Exercise details
Which lines below contain the word "inside"? Copy each one.

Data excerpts
^^^^^^^^

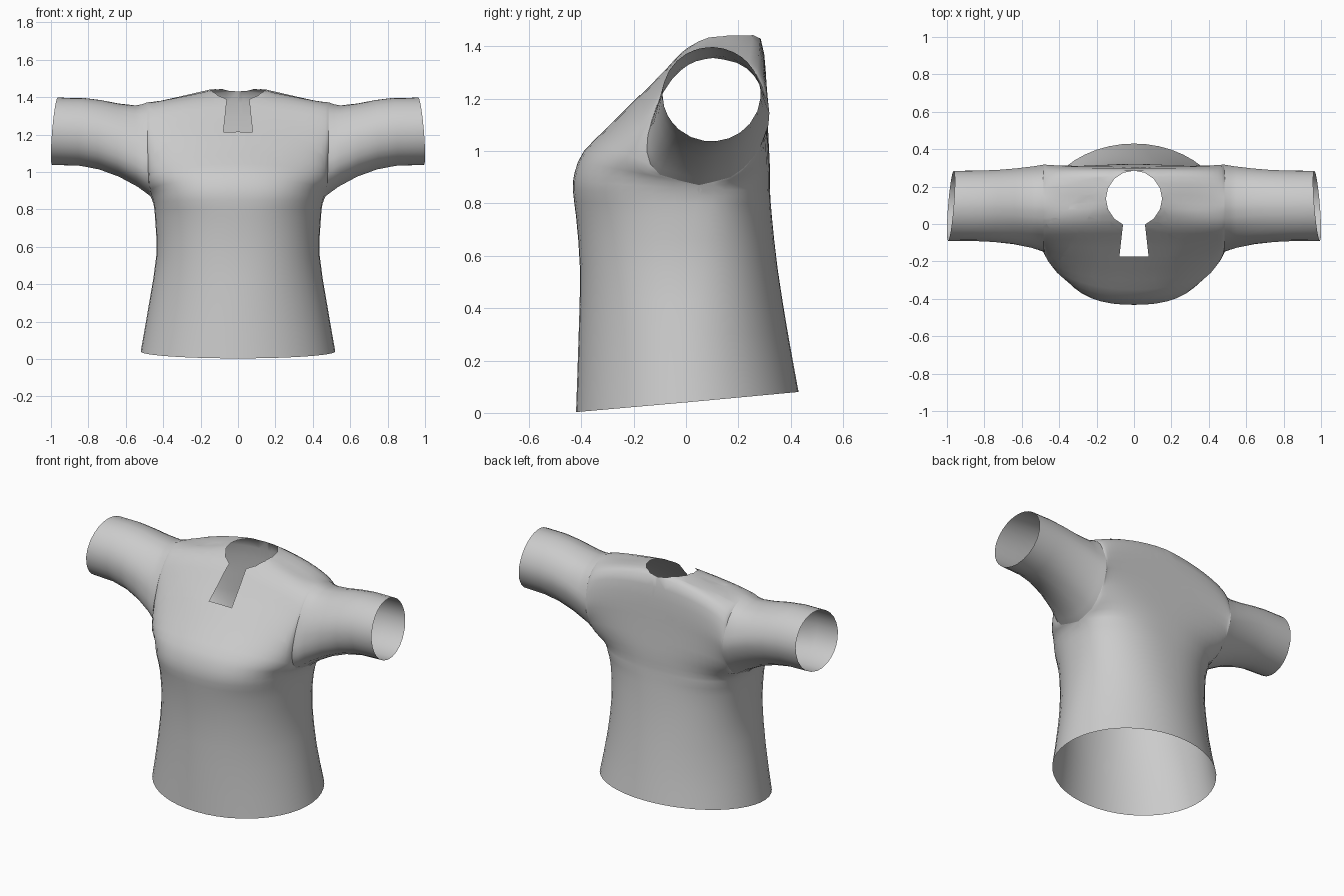
import bpy, bmesh
from math import sin, cos, pi, atan2
from mathutils import Vector

cube = bpy.data.objects.get("Cube")
if cube:
    bpy.data.objects.remove(cube)

fabric = bpy.data.materials.new("grey_fabric")
fabric.use_nodes = True
GREY = (0.6, 0.6, 0.6, 1)
fabric.diffuse_color = GREY
fabric.node_tree.nodes["Principled BSDF"].inputs["Base Color"].default_value = GREY

COLUMNS = 24
STEPS = 2
UNDERARM = 5   # row of the panels where the side seam ends

# Panel rows, hem to shoulder: half width, centre y, centre z, side y, side z, roundness
FRONT = [
    (.52, -.42, .003, 0, .04, 2), (.475, -.41, .3, 0, .3, 2),
    (.437, -.405, .55, .01, .55, 2.2), (.443, -.42, .75, .03, .75, 2.3),
    (.452, -.432, .85, .05, .83, 2.5), (.468, -.425, .92, .05, .87, 2.5),
    (.475, -.39, 1, -.1, .91, 2.2), (.48, -.3, 1.09, -.15, 1, 2),
    (.483, -.18, 1.21, -.13, 1.12, 1.9), (.485, -.08, 1.31, -.09, 1.22, 1.8),
    (.485, -.02, 1.375, -.03, 1.31, 1.6), (.485, .05, 1.43, .03, 1.355, 1.2),
    (.485, .13, 1.49, .1, 1.372, .8)]
BACK = [
    (.52, .43, .08, 0, .04, 2), (.475, .39, .3, 0, .3, 2),
    (.437, .35, .55, .01, .55, 2.2), (.443, .328, .75, .03, .75, 2.3),
    (.452, .322, .83, .05, .83, 2.5), (.468, .32, .87, .05, .87, 2.5),
    (.47, .32, .95, .17, .9, 2.5), (.475, .315, 1.05, .26, .98, 3),
    (.475, .31, 1.17, .315, 1.1, 2), (.48, .305, 1.3, .31, 1.19, 2),
    (.485, .285, 1.43, .27, 1.29, 1.6), (.485, .22, 1.46, .2, 1.35, 1.2),
    (.485, .13, 1.49, .1, 1.372, .8)]


def smooth_rows(rows):
    """Catmull-Rom refinement, which still passes through every given row."""
    out = []
    last = len(rows) - 1
    for i in range(last):
        a, b, c, d = (rows[max(0, min(last, i + k))] for k in (-1, 0, 1, 2))
        for s in range(STEPS):
            t = s / STEPS
            out.append([q + t / 2 * (r - p + t * (2 * p - 5 * q + 4 * r - e
                        + t * (3 * (q - r) + e - p)))
                        for p, q, r, e in zip(a, b, c, d)])
    return out + [rows[-1]]


def panel_grid(rows):
    grid = []
    for w, yc, zc, ye, ze, p in rows:
        line = []
        for i in range(COLUMNS + 1):
            u = sin(pi * (i / COLUMNS - 0.5))
            f = max(0, 1 - abs(u) ** p) ** (1 / p)
            line.append(Vector((w * u, ye + (yc - ye) * f, ze + (zc - ze) * f)))
        grid.append(line)
    return grid


def add_grid(bm, grid, closed=False):
    verts = [[bm.verts.new(p) for p in line] for line in grid]
    for lo, hi in zip(verts, verts[1:]):
        n = len(lo)
        for i in range(n if closed else n - 1):
            j = (i + 1) % n
            bm.faces.new((lo[i], lo[j], hi[j], hi[i]))


def cut_hole(bm, outline):
    """Cut a convex counter-clockwise outline down through the upper cloth."""
    inside = [f for f in bm.faces if f.calc_center_median().z > 1.1]
    for a, b in zip(outline, outline[1:] + outline[:1]):
        normal = Vector((b[1] - a[1], a[0] - b[0], 0)).normalized()
        point = Vector((a[0], a[1], 0))
        geom = set(inside)
        for f in inside:
            geom.update(f.edges)
            geom.update(f.verts)
        res = bmesh.ops.bisect_plane(bm, geom=list(geom), dist=1e-5,
                                     plane_co=point, plane_no=normal)
        faces = {g for g in res["geom"] if isinstance(g, bmesh.types.BMFace)}
        inside = [f for f in faces
                  if (f.calc_center_median() - point).dot(normal) < 0]
    bmesh.ops.delete(bm, geom=inside, context='FACES')


def finish(bm, name):
    bmesh.ops.remove_doubles(bm, verts=bm.verts, dist=1e-4)
    bmesh.ops.recalc_face_normals(bm, faces=bm.faces)
    mesh = bpy.data.meshes.new(name)
    bm.to_mesh(mesh)
    bm.free()
    mesh.materials.append(fabric)
    mesh.shade_smooth()
    obj = bpy.data.objects.new(name, mesh)
    bpy.context.collection.objects.link(obj)


# Body: front and back panels joined at the side seams and shoulders
front = panel_grid(smooth_rows(FRONT))
back = panel_grid(smooth_rows(BACK))
bm = bmesh.new()
add_grid(bm, front)
add_grid(bm, back)
bmesh.ops.remove_doubles(bm, verts=bm.verts, dist=1e-4)

# Keyhole neckline: round opening and flared front slot
cut_hole(bm, [(.15 * cos(k * pi / 8), .135 + .15 * sin(k * pi / 8)) for k in range(16)])
cut_hole(bm, [(-.078, -.175), (.078, -.175), (.062, -.03), (.055, .02),
              (-.055, .02), (-.062, -.03)])
finish(bm, "shirt_body")

# Sleeves: lofted from each armhole to a tilted cuff
start = UNDERARM * STEPS
armhole = [line[-1] for line in front[start:]] + [line[-1] for line in back[-2:start:-1]]
# Each ring: share of the way along, share of the cuff shape, dip on top
RINGS = [(0, 0, 0), (.06, .14, .014), (.13, .3, .024), (.32, .62, .022),
         (.52, .85, .009), (.72, .97, 0), (1, 1, 0)]
for side, name in ((1, "left_sleeve"), (-1, "right_sleeve")):
    rings = []
    for along, blend, dip in RINGS:
        ring = []
        for p in armhole:
            a = atan2(p.z - 1.12, p.y - .085)
            cuff = Vector((.979 - .015 * (sin(a) + cos(a)),
                           .0975 + .1875 * cos(a), 1.217 + .18 * sin(a)))
            q = p.lerp(cuff, blend)
            q.x = side * (p.x + (cuff.x - p.x) * along)
            q.z -= dip * max(0, sin(a))
            ring.append(q)
        rings.append(ring)
    bm = bmesh.new()
    add_grid(bm, rings, closed=True)
    finish(bm, name)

^^^^^^^^

Final answer
    inside = [f for f in bm.faces if f.calc_center_median().z > 1.1]
        geom = set(inside)
        for f in inside:
        inside = [f for f in faces
    bmesh.ops.delete(bm, geom=inside, context='FACES')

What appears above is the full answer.